::: SUPPLIED INFORMATION :::
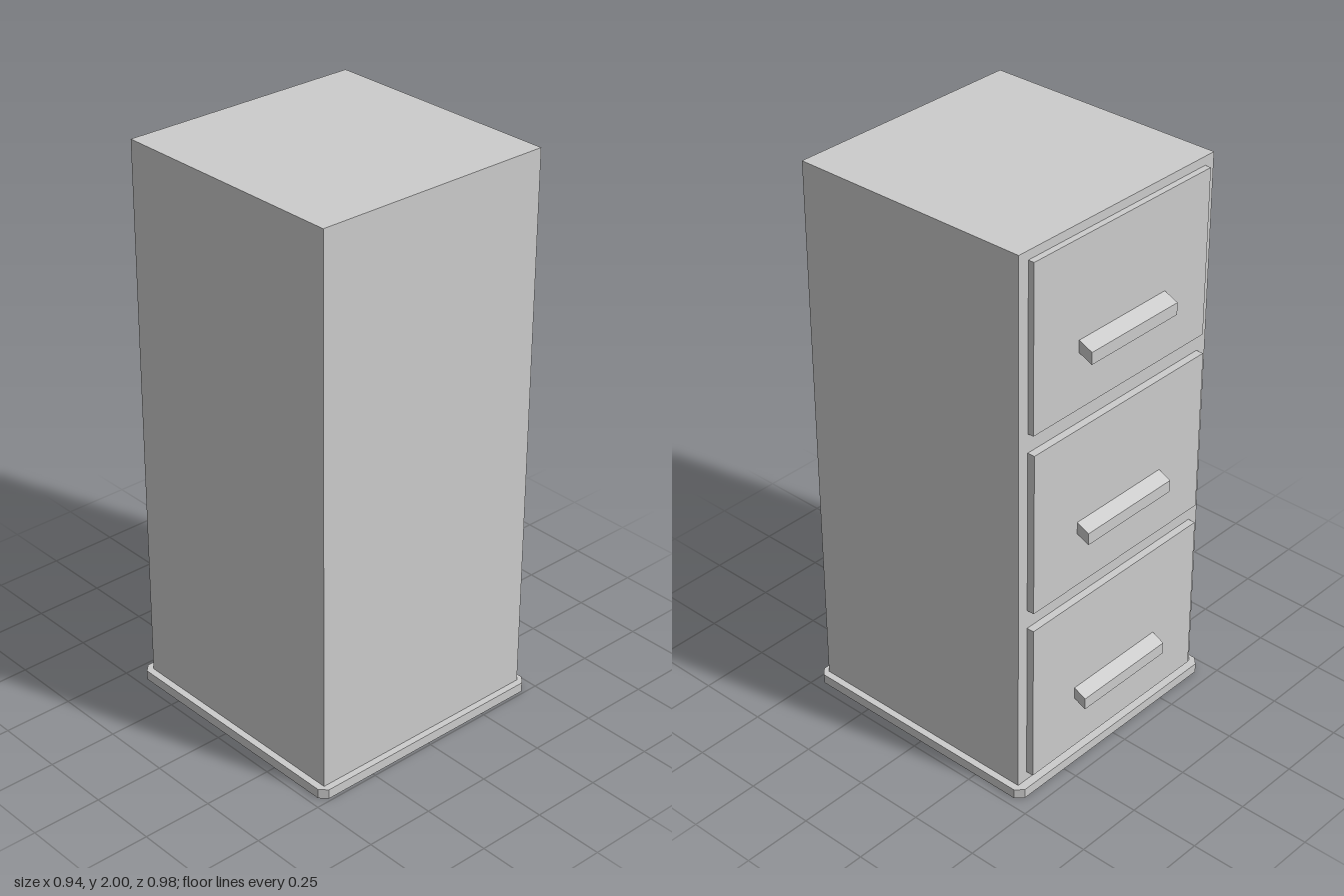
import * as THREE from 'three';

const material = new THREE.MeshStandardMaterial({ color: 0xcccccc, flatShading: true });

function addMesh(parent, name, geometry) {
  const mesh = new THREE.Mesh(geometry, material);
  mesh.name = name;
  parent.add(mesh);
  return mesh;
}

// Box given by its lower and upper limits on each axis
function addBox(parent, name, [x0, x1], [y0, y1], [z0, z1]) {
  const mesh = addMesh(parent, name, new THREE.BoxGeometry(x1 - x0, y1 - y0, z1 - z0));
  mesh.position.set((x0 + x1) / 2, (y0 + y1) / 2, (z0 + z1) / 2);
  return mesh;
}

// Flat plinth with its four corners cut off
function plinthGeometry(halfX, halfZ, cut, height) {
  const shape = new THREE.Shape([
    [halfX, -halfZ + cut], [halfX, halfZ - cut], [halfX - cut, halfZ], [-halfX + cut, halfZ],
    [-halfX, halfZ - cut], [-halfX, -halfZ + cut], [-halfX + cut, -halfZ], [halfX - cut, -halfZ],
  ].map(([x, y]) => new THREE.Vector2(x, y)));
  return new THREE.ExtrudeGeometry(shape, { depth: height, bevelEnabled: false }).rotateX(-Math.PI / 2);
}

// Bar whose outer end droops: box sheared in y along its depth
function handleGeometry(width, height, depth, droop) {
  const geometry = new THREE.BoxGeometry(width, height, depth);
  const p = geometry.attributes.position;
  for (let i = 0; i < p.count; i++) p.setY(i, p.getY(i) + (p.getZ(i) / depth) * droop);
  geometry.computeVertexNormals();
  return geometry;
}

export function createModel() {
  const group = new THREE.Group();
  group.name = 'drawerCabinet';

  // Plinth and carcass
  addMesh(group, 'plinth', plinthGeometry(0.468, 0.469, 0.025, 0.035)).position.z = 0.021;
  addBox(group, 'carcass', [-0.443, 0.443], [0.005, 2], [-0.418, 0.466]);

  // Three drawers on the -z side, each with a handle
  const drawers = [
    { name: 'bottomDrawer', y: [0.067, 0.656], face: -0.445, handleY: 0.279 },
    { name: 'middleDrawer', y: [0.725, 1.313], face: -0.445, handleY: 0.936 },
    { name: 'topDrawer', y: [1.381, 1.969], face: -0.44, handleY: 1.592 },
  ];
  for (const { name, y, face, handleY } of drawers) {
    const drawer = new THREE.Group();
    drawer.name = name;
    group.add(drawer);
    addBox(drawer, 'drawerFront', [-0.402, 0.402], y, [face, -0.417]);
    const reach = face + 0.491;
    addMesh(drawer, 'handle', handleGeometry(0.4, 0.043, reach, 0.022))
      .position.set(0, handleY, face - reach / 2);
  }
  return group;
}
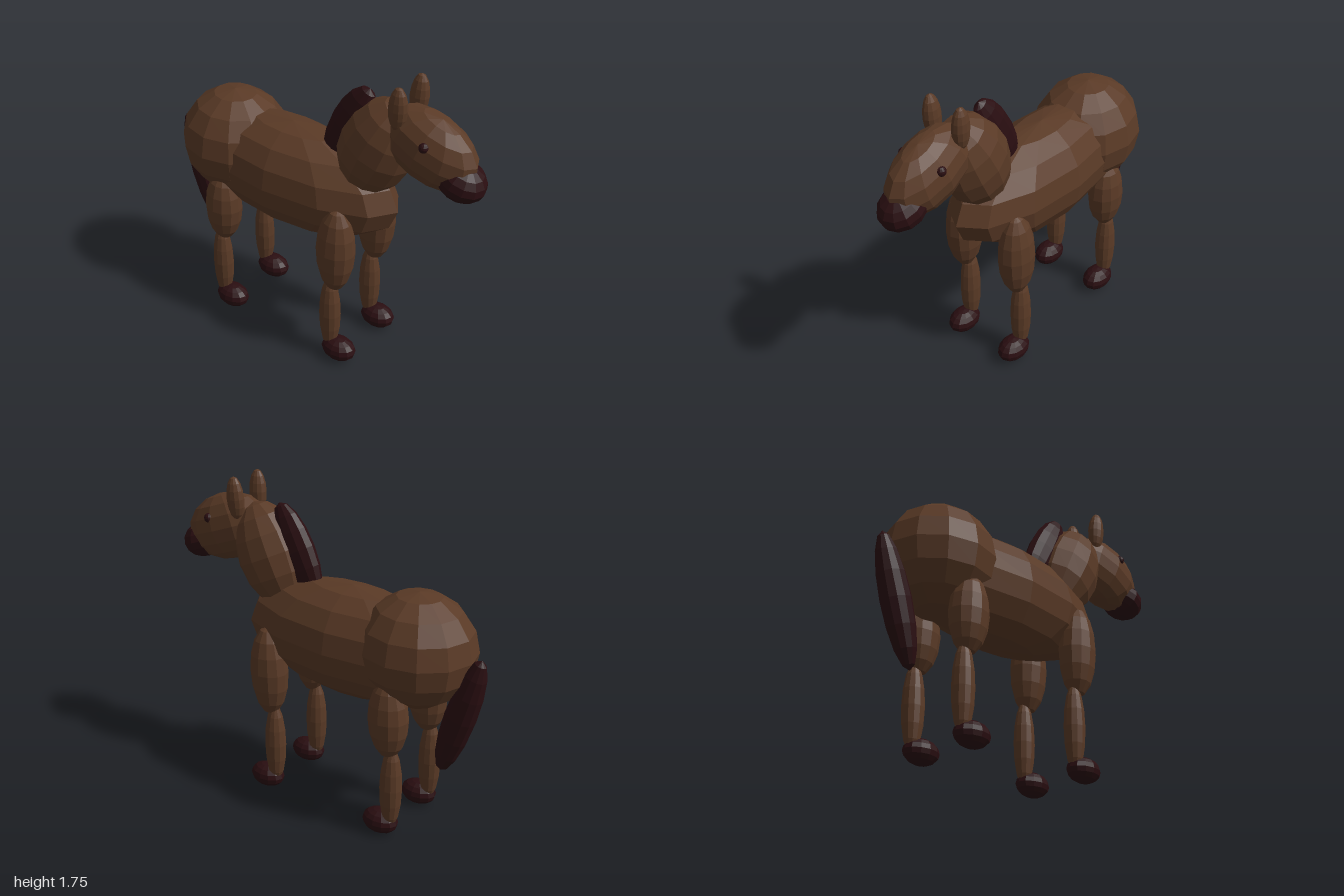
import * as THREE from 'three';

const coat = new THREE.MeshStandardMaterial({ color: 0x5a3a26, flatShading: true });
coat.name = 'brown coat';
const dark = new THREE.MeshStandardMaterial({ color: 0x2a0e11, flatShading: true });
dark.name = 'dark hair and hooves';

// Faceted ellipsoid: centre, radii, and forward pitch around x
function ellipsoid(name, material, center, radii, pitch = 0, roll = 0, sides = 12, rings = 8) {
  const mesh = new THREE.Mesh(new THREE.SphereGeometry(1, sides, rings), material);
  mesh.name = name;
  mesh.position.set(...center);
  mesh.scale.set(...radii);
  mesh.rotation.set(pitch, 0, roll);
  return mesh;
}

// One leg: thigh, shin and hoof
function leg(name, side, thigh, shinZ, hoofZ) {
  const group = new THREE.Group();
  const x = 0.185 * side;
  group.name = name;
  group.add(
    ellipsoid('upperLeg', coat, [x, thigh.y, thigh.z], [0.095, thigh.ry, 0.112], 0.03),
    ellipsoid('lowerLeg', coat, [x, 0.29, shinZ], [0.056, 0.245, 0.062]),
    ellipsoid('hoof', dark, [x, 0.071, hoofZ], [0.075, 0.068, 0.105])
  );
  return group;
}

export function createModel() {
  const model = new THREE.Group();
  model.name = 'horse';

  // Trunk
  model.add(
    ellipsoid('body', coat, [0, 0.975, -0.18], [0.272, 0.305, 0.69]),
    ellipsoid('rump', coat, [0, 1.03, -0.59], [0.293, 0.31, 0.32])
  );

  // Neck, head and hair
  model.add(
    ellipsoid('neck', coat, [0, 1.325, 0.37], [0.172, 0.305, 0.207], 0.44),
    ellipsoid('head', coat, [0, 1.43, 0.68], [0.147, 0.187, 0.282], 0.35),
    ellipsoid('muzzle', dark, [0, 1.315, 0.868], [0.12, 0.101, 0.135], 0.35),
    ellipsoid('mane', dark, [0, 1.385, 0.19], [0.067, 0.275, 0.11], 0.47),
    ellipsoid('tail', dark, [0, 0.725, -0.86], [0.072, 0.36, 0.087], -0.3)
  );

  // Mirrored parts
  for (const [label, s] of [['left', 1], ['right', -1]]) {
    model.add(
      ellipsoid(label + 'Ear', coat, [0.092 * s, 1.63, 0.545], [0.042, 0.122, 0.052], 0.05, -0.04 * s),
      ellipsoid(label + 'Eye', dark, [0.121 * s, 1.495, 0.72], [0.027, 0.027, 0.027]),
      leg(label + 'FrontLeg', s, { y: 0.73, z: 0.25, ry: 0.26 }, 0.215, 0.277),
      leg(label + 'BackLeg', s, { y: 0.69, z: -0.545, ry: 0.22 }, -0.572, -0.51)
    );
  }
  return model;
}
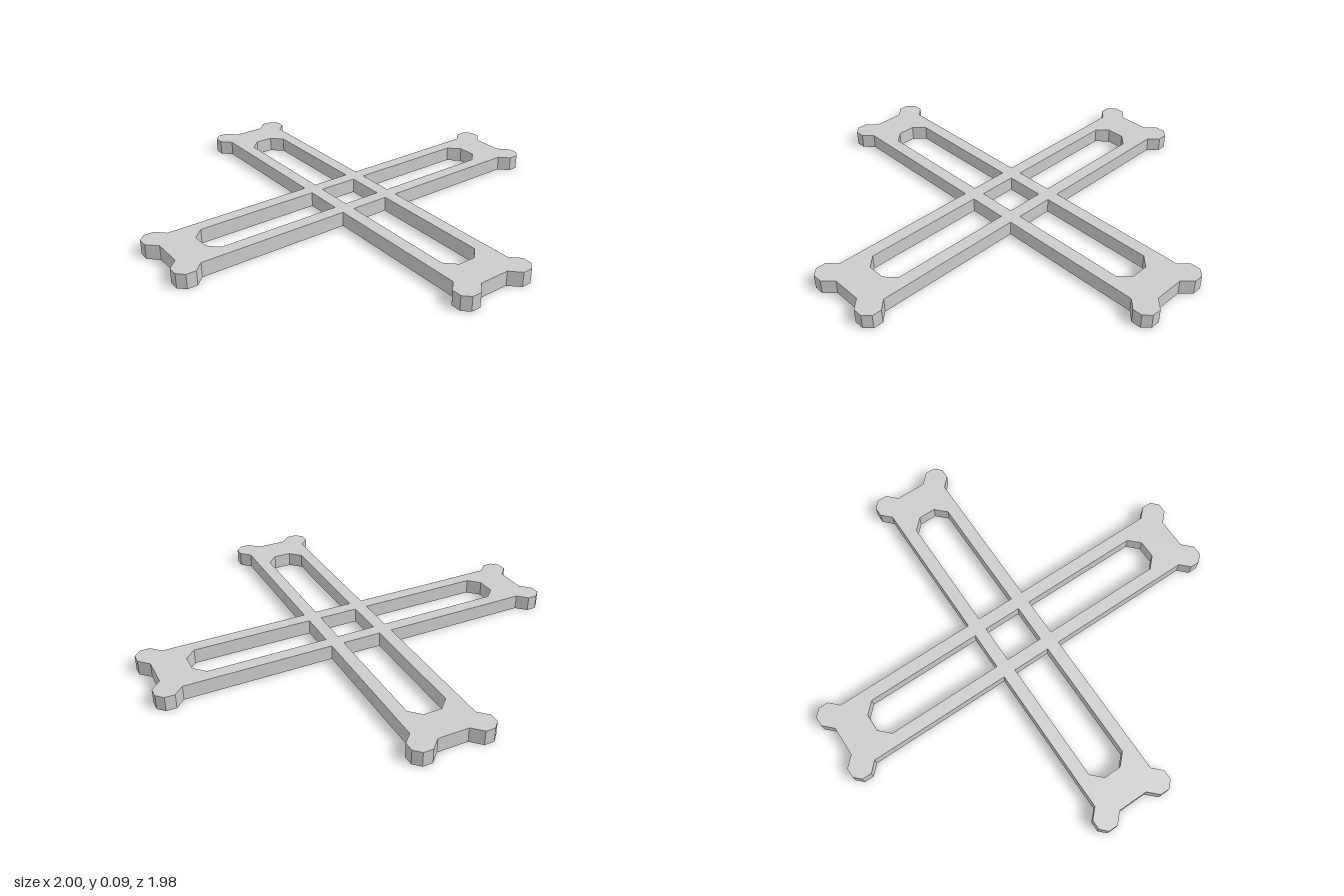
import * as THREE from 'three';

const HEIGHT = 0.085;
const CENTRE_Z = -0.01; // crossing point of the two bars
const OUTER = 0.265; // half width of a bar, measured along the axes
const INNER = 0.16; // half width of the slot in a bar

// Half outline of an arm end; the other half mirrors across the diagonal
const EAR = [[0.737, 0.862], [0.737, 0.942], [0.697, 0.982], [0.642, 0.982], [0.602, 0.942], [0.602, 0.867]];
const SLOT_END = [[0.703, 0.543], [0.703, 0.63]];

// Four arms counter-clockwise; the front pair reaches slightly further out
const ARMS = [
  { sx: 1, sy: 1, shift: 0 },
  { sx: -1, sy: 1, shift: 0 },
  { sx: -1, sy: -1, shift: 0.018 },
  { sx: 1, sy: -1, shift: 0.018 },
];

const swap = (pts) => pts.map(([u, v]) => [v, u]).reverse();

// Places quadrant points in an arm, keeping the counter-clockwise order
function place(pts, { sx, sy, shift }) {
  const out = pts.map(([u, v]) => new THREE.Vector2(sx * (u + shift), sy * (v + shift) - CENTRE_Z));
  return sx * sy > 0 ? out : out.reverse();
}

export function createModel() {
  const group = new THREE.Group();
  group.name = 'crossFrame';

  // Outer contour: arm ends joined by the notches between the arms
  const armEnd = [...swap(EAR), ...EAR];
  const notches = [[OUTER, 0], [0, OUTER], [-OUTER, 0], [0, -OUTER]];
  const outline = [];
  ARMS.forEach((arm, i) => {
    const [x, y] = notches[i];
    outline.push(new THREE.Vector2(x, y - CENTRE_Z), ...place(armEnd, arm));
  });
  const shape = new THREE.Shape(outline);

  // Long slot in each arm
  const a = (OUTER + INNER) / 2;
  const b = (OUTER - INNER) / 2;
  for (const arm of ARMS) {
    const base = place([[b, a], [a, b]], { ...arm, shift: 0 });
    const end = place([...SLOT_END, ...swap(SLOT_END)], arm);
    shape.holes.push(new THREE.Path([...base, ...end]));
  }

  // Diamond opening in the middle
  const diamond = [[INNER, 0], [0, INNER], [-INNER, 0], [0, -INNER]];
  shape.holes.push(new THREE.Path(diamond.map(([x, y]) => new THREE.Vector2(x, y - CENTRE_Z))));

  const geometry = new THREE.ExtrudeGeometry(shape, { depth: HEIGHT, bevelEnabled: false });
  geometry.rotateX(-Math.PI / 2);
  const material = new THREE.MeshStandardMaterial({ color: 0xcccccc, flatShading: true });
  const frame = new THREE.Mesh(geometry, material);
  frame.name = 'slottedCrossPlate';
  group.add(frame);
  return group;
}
:::
* [YOUR TASK] Make an exact copy of each line, beginning at the one containing "const armEnd = [...swap(EAR), ...EAR];" and ending with the last line of the data, and of no other line.

* [TASK ANSWER]
  const armEnd = [...swap(EAR), ...EAR];
  const notches = [[OUTER, 0], [0, OUTER], [-OUTER, 0], [0, -OUTER]];
  const outline = [];
  ARMS.forEach((arm, i) => {
    const [x, y] = notches[i];
    outline.push(new THREE.Vector2(x, y - CENTRE_Z), ...place(armEnd, arm));
  });
  const shape = new THREE.Shape(outline);

  // Long slot in each arm
  const a = (OUTER + INNER) / 2;
  const b = (OUTER - INNER) / 2;
  for (const arm of ARMS) {
    const base = place([[b, a], [a, b]], { ...arm, shift: 0 });
    const end = place([...SLOT_END, ...swap(SLOT_END)], arm);
    shape.holes.push(new THREE.Path([...base, ...end]));
  }

  // Diamond opening in the middle
  const diamond = [[INNER, 0], [0, INNER], [-INNER, 0], [0, -INNER]];
  shape.holes.push(new THREE.Path(diamond.map(([x, y]) => new THREE.Vector2(x, y - CENTRE_Z))));

  const geometry = new THREE.ExtrudeGeometry(shape, { depth: HEIGHT, bevelEnabled: false });
  geometry.rotateX(-Math.PI / 2);
  const material = new THREE.MeshStandardMaterial({ color: 0xcccccc, flatShading: true });
  const frame = new THREE.Mesh(geometry, material);
  frame.name = 'slottedCrossPlate';
  group.add(frame);
  return group;
}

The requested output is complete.